> _Exercise details_:
Stop after the line containing "bm = bmesh.new()": print each line exactly from the first line of the listing up to that point.

> _Listed entries_:
================================

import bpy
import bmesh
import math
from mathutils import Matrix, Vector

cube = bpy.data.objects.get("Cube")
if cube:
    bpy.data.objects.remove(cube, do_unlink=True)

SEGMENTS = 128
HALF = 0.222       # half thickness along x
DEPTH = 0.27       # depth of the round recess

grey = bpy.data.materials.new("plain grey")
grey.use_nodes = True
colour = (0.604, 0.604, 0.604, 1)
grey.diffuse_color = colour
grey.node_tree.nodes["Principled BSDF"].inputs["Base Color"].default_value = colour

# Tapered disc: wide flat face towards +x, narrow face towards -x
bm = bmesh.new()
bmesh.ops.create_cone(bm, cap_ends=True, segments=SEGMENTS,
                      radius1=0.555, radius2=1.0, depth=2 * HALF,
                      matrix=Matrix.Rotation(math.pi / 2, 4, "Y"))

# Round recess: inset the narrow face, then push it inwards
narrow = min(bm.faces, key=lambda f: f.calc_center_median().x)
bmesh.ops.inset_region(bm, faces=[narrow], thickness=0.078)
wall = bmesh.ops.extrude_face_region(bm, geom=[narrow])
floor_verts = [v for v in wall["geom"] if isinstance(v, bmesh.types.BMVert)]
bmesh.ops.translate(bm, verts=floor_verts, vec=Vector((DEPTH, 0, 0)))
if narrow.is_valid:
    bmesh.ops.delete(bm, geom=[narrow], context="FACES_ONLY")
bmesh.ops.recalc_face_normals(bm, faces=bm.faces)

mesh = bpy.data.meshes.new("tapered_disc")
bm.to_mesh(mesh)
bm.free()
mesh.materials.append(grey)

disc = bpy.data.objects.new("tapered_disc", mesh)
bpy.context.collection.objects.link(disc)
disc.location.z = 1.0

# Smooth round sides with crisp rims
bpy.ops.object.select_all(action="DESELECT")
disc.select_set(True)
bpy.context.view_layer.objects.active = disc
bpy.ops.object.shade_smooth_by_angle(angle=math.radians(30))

================================

> _Output for this exercise_:
import bpy
import bmesh
import math
from mathutils import Matrix, Vector

cube = bpy.data.objects.get("Cube")
if cube:
    bpy.data.objects.remove(cube, do_unlink=True)

SEGMENTS = 128
HALF = 0.222       # half thickness along x
DEPTH = 0.27       # depth of the round recess

grey = bpy.data.materials.new("plain grey")
grey.use_nodes = True
colour = (0.604, 0.604, 0.604, 1)
grey.diffuse_color = colour
grey.node_tree.nodes["Principled BSDF"].inputs["Base Color"].default_value = colour

# Tapered disc: wide flat face towards +x, narrow face towards -x
bm = bmesh.new()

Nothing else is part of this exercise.